Functional characterization of Aspergillus nidulans homologues of Saccharomyces cerevisiae Spa2 and Bud6

Aleksandra Virag, Steven D. Harris

Research output: Contribution to journalArticlepeer-review

56 Scopus citations


The importance of polarized growth for fungi has elicited significant effort directed at better understanding underlying mechanisms of polarization, with a focus on yeast systems. At sites of tip growth, multiple protein complexes assemble and coordinate to ensure that incoming building material reaches the appropriate destination sites, and polarized growth is maintained. One of these complexes is the polarisome that consists of Spa2, Bud6, Pea2, and Bni1 in Saccharomyces cerevisiae. Filamentous hyphae differ in their development and life style from yeasts and likely regulate polarized growth in a different way. This is expected to reflect on the composition and presence of protein complexes that assemble at the hyphal tip. In this study we searched for polarisome homologues in the model filamentous fungus Aspergillus nidulans and characterized the S. cerevisiae Spa2 and Bud6 homologues, SpaA and BudA. Compared to the S. cerevisiae Spa2, SpaA lacks domain II but has three additional domains that are conserved within filamentous fungi. Gene replacement strains and localization studies show that SpaA functions exclusively at the hyphal tip, while BudA functions at sites of septum formation and possibly at hyphal tips. We show that SpaA is not required for the assembly or maintenance of the Spitzenkörper.

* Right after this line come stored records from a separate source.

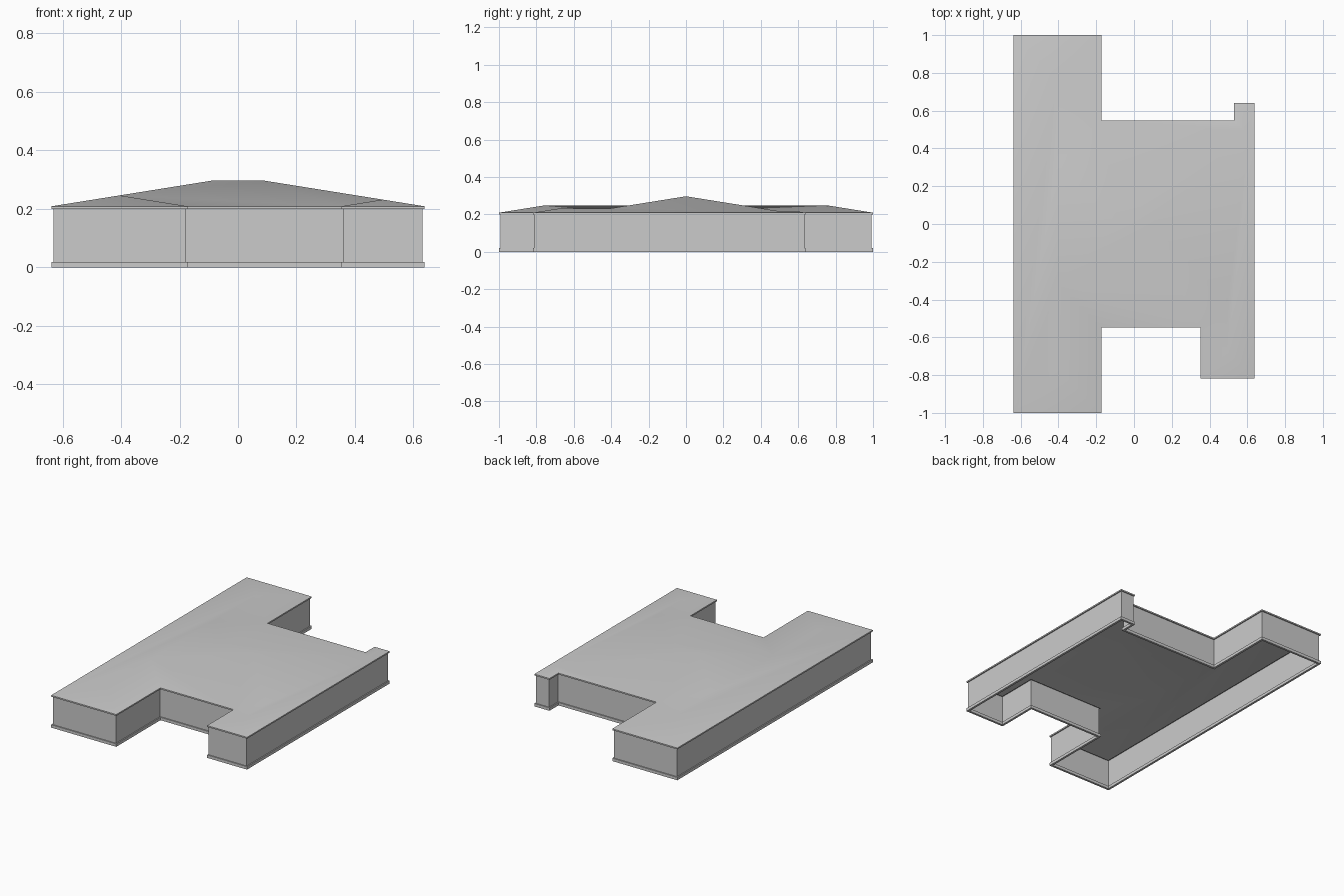
import bpy
import math

cube = bpy.data.objects.get("Cube")
if cube:
    bpy.data.objects.remove(cube, do_unlink=True)

grey = bpy.data.materials.new("plain grey")
grey.use_nodes = True
colour = (0.6, 0.6, 0.6, 1)
grey.diffuse_color = colour
grey.node_tree.nodes["Principled BSDF"].inputs["Base Color"].default_value = colour

# Main dimensions
SIDE, END, MAIN = 0.638, 1.0, 0.548        # half width, long wing ends, main block half depth
LONG_X = -0.172                            # inner edge of the long wing
SHORT_X, SHORT_Y = 0.352, -0.819           # short front wing
STUB_X, STUB_Y = 0.53, 0.64                # small rear stub
BASE_TOP, WALL_TOP, EAVE = 0.019, 0.2, 0.209
INSET, BAND, PITCH = 0.007, 0.014, 0.16    # wall setback, band width, roof slope

# Outline, counter-clockwise from the front right-hand corner
outline = [(-SIDE, -END), (LONG_X, -END), (LONG_X, -MAIN), (SHORT_X, -MAIN),
           (SHORT_X, SHORT_Y), (SIDE, SHORT_Y), (SIDE, STUB_Y), (STUB_X, STUB_Y),
           (STUB_X, MAIN), (LONG_X, MAIN), (LONG_X, END), (-SIDE, END)]
N = len(outline)


def inset_loop(dist, z):
    """Outline moved inward by dist, at height z."""
    loop = []
    for i, (x, y) in enumerate(outline):
        px, py = outline[i - 1]
        nx, ny = outline[(i + 1) % N]
        for dx, dy in ((x - px, y - py), (nx - x, ny - y)):
            length = math.hypot(dx, dy)
            x, y = x - dy / length * dist, y + dx / length * dist
        loop.append((x, y, z))
    return loop


def add_object(name, verts, faces):
    mesh = bpy.data.meshes.new(name)
    mesh.from_pydata(verts, [], faces)
    mesh.materials.append(grey)
    obj = bpy.data.objects.new(name, mesh)
    bpy.context.collection.objects.link(obj)
    return obj


def sweep(profile, closed=False):
    """Carry a profile of (inset, height) points round the outline."""
    verts = [v for d, z in profile for v in inset_loop(d, z)]
    rows = len(profile)
    faces = []
    for r in range(rows if closed else rows - 1):
        a, b = r * N, (r + 1) % rows * N
        for i in range(N):
            j = (i + 1) % N
            faces.append((a + i, a + j, b + j, b + i))
    return verts, faces


# Plinth band and thin walls, open underneath
add_object("base_trim", *sweep([(0, 0), (0, BASE_TOP), (BAND, BASE_TOP), (BAND, 0)], True))
add_object("walls", *sweep([(INSET, BASE_TOP), (INSET, WALL_TOP)]))
# Eave band: inner soffit edge, outer lower edge, eave line
add_object("eave_trim", *sweep([(BAND, WALL_TOP), (0, WALL_TOP), (0, EAVE)]))

# Hipped roof shell: each ridge point is (x, y, distance in from the eaves)
long_d = (SIDE + LONG_X) / 2
short_d = (SIDE - SHORT_X) / 2
stub_d = (SIDE - STUB_X) / 2
ridge = {
    "long_front": (-SIDE + long_d, -END + long_d, long_d),
    "long_front_valley": (-SIDE + long_d, -MAIN + long_d, long_d),
    "main_right": (-SIDE + MAIN, 0, MAIN),
    "main_left": (SIDE - MAIN, 0, MAIN),
    "short_front": (SIDE - short_d, SHORT_Y + short_d, short_d),
    "short_valley": (SIDE - short_d, -MAIN + short_d, short_d),
    "stub_back": (SIDE - stub_d, STUB_Y - stub_d, stub_d),
    "stub_valley": (SIDE - stub_d, MAIN - stub_d, stub_d),
    "long_back_valley": (-SIDE + long_d, MAIN - long_d, long_d),
    "long_back": (-SIDE + long_d, END - long_d, long_d),
}
# Ridge points closing the slope above each eave, in outline order
slopes = [
    "long_front",
    "long_front_valley long_front",
    "short_valley main_left main_right long_front_valley",
    "short_front short_valley",
    "short_front",
    "stub_back stub_valley main_left short_valley short_front",
    "stub_back",
    "stub_valley stub_back",
    "long_back_valley main_right main_left stub_valley",
    "long_back long_back_valley",
    "long_back",
    "long_front long_front_valley main_right long_back_valley long_back",
]
names = list(ridge)
verts = inset_loop(0, EAVE) + [(x, y, EAVE + d * PITCH) for x, y, d in ridge.values()]
faces = [[i, (i + 1) % N] + [N + names.index(n) for n in slope.split()]
         for i, slope in enumerate(slopes)]
roof = add_object("roof", verts, faces)

# Soft hips and ridges
bpy.ops.object.select_all(action="DESELECT")
roof.select_set(True)
bpy.context.view_layer.objects.active = roof
bpy.ops.object.shade_smooth_by_angle(angle=math.radians(30))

We propose that the core function of the polarisome in polarized growth is maintained but with different contributions of polarisome components to the process.

Original languageEnglish (US)
Pages (from-to)881-895
Number of pages15
JournalEukaryotic Cell
Issue number6
StatePublished - Jun 2006
Externally publishedYes

ASJC Scopus subject areas

  • Microbiology
  • Molecular Biology


Dive into the research topics of 'Functional characterization of Aspergillus nidulans homologues of Saccharomyces cerevisiae Spa2 and Bud6'. Together they form a unique fingerprint.

Cite this